On the train this morning it's very quiet, with fewer people riding than usual. You'll hear one or two people talking about the "Attack on London" which of course leads to discussions about 9/11, but for the most part people are sitting quietly. The hum of the air conditioning, track noise and engine is interupted by the conductor, who beside making the normal station announcements, is also making a new one every ten minutes or so. "Please keep all personal belongings with you at all times. If you see anything that looks suspious please inform the conductor or a sheriffs officer immediately." This announcement was put in to circulation after the Madrid attack in march, but had seemingly fallen out of popularity and use. After the announcement is made, people are gathering their things closer to them. I carry a laptop bag and a backpack every day I have them right next to me, as to make sure there is no doubt that their mine. I kind of expect to get stopped and checked just because of their size, and I'll be happy to do so when asked.
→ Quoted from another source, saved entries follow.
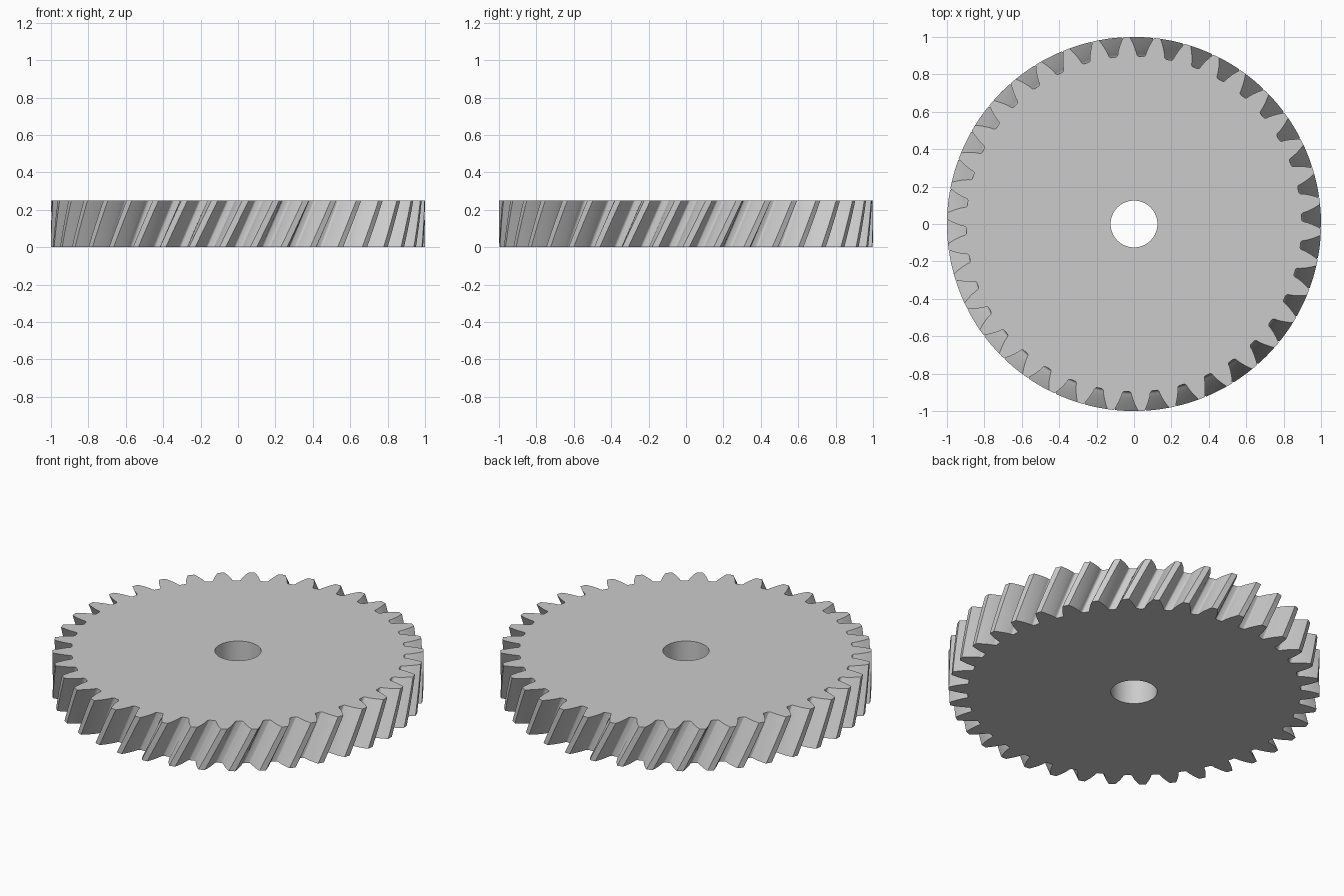
import bpy, bmesh
from math import cos, sin, acos, tan, pi, radians

cube = bpy.data.objects.get("Cube")
if cube:
    bpy.data.objects.remove(cube, do_unlink=True)

# Gear proportions
TEETH = 38
HEIGHT = 0.25
TIP, PITCH, ROOT, FILLET_TOP = 1.0, 0.95, 0.897, 0.915
BORE = 0.125
TWIST = radians(7.05)
LEVELS = 8
PRESSURE = radians(21.9)
BASE = PITCH * cos(PRESSURE)


def involute(a):
    return tan(a) - a


def half_tooth(r):
    """Half the angle a tooth spans at radius r."""
    return pi / (2 * TEETH) + involute(PRESSURE) - involute(acos(BASE / r))


# One side of a tooth: rounded root, then the involute flank up to the tip
side = []
start = half_tooth(FILLET_TOP)
for i in range(5):
    a = i / 5 * pi / 2
    side.append((ROOT + (FILLET_TOP - ROOT) * (1 - cos(a)), start + 0.015 * (1 - sin(a))))
for i in range(7):
    r = FILLET_TOP + (TIP - FILLET_TOP) * i / 6
    side.append((r, half_tooth(r)))

tooth = [(r, -a) for r, a in side] + [(TIP, 0)] + [(r, a) for r, a in reversed(side)]
outline = [(r, a + k * 2 * pi / TEETH) for k in range(TEETH) for r, a in tooth]
count = len(outline)

# Closed section: bore edge, twisted rings up the rim, bore edge again
bm = bmesh.new()


def ring(points, z, turn=0):
    return [bm.verts.new((r * cos(a + turn), r * sin(a + turn), z)) for r, a in points]


bore = [(BORE, tooth[0][1] + 2 * pi * i / count) for i in range(count)]
rings = [ring(bore, 0)]
for k in range(LEVELS + 1):
    t = k / LEVELS
    rings.append(ring(outline, HEIGHT * t, TWIST * t))
rings.append(ring(bore, HEIGHT))

for k, low in enumerate(rings):
    high = rings[(k + 1) % len(rings)]
    for i in range(count):
        j = (i + 1) % count
        bm.faces.new((low[i], low[j], high[j], high[i]))
bmesh.ops.recalc_face_normals(bm, faces=bm.faces)

mesh = bpy.data.meshes.new("helical_gear")
bm.to_mesh(mesh)
bm.free()
gear = bpy.data.objects.new("helical_gear", mesh)
bpy.context.collection.objects.link(gear)

# Plain grey metal
grey = bpy.data.materials.new("grey")
grey.use_nodes = True
colour = (0.6, 0.6, 0.6, 1)
grey.diffuse_color = colour
grey.node_tree.nodes["Principled BSDF"].inputs["Base Color"].default_value = colour
mesh.materials.append(grey)

bpy.ops.object.select_all(action="DESELECT")
gear.select_set(True)
bpy.context.view_layer.objects.active = gear
bpy.ops.object.shade_smooth_by_angle(angle=radians(30))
It's visible that security is higher. Instead of the normal metrolink marshalls checking for tickets, there are sheriffs offices doing sweeps of the cars after every stop. It's evident that they aren't worried about train ticket infractions. If you punched your ten trip or not seems kind of trivial today. At Union Station the security is even more evident. There are two sheriffs, or police offices at the end of each platform. Since the Madrid attack, there were always two to four on the platforms, but now each platform has it's own pair of officers. Its made even more poingant by the fact that some of them are wearing their tactical uniforms. There is also a K9 Unit, but that isn't exactly new. It's been showing up from time to time for a while now, so I wasn't surprised to see it. On the ride in to work yesterday I saw several police cars driving along the tracks inspecting them.
Talking with my Brother J this morning on the train ride in, he heard one of the "belongings" announcements over the phone and asked what that was about. So I told him about the announcment and the increased security. He said that he had seen that the homeland security warning for public transportation had changed to orange. He said knowing that made me feel better about me taking the train. I know my Beautiful Wife feels the same way. I asked her yesterday if she was nervous about me taking the train. She said "No, I think it will be okay". I think seeing the news this morning that shows all the added security made her feel better too.
It's interesting to look at the faces of my fellow passengers. They are reading and looking around, but you can see that the Attack is somethinng that we are all thinking about. I've talked with a couple people, and it's interesting to see the differences in attitudes. Some people are nervous, but the increased security seems to calm their fears. While other people felt it was there duty to be on the train today. One gentleman I talked with even said "Don't give them an inch, if you die on the train, you die on the train." He felt that his keeping his normal routine was a personal affront to the people who launched the attacks on London. All I know is I need to get to work on time, and I still rather take the train than drive in L.A. traffic.